SEC Charges California Firm and CEO With Defrauding Customers in Sales of Risky Mortgage-Backed Securities

The Securities and Exchange Commission today charged Irvine, Calif.-based Brookstreet Securities Corp. and its President and CEO Stanley C. Brooks with fraud for systematically selling risky mortgage-backed securities to customers with conservative investment goals. The fraud cost many Brookstreet investors their savings, homes, or retirement cushions, and eventually caused the firm to collapse.

The SEC alleges that Brookstreet and Brooks developed an internal program through which the firm's registered representatives sold particularly risky and illiquid types of Collateralized Mortgage Obligations (CMOs) to more than 1,000 seniors, retirees, and others for whom they were unsuitable. The SEC further alleges that Brookstreet continued to promote and sell risky CMOs to retail investors even after Brooks received numerous indications and personal warnings that these were "dangerous" investments that could become worthless overnight. One trader even called Brookstreet's program a "scam." Finally, in a last-ditch effort to save Brookstreet from failing during the financial crisis, Brooks directed the unauthorized sale of CMOs from Brookstreet customers' cash-only accounts, causing substantial investor losses.

According to the SEC's complaint, filed in federal district court in Santa Ana, Calif., Brookstreet customers invested approximately $300 million through the firm's CMO program between 2004 and 2007. The SEC alleges that Brooks knew, or was reckless in not knowing, that Brookstreet and its registered representatives were selling unsuitable CMOs to retail customers.

The SEC's complaint specifically alleges that the defendants violated the antifraud provisions of Section 17(a) of the Securities Act and Sections 10(b) and 20(a) of the Exchange Act, and Rule 10b-5 thereunder. The Commission seeks permanent injunctive relief against both defendants, and disgorgement of ill-gotten gains with prejudgment interest, and financial penalties against Brooks.

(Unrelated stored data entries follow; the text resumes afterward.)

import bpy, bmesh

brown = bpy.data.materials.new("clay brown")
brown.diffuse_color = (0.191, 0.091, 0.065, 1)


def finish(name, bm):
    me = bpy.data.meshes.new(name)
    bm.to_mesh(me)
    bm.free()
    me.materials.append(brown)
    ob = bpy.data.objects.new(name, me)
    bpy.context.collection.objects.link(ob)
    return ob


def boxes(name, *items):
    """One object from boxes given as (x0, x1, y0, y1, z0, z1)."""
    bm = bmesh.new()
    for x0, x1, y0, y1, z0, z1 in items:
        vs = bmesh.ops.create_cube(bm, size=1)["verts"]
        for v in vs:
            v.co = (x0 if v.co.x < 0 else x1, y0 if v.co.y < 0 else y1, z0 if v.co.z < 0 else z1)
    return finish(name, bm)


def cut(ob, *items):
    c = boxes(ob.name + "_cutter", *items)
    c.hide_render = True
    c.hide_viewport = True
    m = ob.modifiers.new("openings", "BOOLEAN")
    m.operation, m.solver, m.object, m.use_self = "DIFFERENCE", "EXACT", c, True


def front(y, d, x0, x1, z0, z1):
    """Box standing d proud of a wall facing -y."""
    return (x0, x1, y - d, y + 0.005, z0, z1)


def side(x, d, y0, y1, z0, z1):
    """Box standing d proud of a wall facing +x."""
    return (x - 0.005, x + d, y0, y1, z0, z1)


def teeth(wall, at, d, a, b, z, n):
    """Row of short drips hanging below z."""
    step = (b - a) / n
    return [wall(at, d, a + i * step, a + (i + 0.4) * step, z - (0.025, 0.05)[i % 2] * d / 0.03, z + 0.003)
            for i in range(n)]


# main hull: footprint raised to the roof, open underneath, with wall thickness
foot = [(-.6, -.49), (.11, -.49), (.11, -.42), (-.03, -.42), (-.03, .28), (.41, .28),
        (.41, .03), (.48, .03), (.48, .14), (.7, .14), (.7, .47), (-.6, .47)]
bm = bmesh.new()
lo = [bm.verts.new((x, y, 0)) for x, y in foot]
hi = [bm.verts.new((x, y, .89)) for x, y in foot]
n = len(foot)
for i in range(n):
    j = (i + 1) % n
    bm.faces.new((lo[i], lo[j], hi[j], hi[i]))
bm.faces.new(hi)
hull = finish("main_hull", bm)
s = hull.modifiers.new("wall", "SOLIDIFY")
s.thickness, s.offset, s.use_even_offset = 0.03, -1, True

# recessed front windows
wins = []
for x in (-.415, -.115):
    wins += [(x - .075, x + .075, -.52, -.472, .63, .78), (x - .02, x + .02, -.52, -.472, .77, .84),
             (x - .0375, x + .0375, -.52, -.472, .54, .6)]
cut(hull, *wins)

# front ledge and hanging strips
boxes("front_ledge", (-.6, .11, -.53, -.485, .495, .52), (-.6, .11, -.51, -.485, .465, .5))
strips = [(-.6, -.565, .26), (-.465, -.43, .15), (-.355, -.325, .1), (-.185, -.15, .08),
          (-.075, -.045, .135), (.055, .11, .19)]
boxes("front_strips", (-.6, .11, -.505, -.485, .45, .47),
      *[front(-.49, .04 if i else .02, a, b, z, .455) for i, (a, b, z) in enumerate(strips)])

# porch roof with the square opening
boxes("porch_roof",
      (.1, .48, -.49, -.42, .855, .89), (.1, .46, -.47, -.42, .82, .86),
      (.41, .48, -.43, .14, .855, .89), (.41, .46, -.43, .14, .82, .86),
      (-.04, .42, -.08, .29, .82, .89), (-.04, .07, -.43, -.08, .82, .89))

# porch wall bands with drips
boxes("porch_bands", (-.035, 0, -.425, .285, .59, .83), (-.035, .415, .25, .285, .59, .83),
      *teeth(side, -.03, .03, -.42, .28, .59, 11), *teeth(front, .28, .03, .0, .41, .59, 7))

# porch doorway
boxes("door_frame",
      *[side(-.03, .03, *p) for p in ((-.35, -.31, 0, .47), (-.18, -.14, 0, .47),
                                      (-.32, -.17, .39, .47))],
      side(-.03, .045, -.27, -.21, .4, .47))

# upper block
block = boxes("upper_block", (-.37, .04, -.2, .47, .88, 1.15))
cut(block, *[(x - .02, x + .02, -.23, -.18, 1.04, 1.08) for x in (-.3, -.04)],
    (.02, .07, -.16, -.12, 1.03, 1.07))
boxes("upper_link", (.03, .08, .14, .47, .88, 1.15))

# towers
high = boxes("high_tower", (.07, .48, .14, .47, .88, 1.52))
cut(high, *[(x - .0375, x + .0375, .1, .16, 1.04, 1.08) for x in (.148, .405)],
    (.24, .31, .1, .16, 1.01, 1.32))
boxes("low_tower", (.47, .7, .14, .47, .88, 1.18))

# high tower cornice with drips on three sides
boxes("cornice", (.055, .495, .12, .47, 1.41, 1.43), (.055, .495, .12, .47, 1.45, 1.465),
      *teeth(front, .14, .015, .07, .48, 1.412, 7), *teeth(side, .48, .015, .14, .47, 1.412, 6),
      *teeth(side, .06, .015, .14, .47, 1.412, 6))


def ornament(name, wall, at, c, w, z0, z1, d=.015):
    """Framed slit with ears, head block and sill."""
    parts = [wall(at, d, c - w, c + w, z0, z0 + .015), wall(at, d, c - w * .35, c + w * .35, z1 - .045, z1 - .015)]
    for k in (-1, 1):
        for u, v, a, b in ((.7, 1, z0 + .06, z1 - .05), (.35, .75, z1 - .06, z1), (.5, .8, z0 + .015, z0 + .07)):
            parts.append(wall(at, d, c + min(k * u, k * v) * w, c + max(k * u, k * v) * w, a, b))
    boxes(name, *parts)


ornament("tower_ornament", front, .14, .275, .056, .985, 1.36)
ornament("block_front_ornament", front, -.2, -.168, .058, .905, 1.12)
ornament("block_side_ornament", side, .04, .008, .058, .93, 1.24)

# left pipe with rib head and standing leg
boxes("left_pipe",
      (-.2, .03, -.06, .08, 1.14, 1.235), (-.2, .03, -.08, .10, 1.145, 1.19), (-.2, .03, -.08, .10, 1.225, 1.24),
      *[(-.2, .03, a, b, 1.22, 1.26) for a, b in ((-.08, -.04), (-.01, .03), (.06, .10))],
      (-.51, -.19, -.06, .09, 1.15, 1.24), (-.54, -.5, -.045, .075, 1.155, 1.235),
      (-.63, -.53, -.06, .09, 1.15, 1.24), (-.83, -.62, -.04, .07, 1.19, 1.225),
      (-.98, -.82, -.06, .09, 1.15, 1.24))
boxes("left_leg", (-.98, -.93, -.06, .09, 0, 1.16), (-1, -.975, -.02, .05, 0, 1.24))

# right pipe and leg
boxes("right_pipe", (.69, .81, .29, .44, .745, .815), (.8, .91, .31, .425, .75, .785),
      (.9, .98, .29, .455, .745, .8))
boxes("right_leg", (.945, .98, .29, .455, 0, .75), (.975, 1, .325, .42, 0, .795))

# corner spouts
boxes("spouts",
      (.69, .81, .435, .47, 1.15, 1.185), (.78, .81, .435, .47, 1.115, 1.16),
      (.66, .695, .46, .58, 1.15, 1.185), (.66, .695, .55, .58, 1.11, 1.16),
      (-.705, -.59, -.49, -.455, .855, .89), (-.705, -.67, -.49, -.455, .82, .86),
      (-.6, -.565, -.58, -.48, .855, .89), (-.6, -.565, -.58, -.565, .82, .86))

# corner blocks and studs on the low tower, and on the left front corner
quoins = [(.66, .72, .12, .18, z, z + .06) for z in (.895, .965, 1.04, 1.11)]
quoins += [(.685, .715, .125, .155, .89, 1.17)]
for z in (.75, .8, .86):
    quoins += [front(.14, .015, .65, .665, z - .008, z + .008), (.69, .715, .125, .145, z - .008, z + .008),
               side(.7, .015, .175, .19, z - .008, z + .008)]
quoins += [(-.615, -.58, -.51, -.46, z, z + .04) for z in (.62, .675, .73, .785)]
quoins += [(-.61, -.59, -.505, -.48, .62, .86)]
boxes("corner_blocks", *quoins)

The SEC previously charged 10 Brookstreet registered representatives with making misrepresentations to investors related to the sale of risky CMOs. [SEC v. Brookstreet Securities Corp., Civil Action No. SACV 09-01431 DOC (ANx) (C.D. Cal.)] (LR-21328)





Modified: 12/08/2009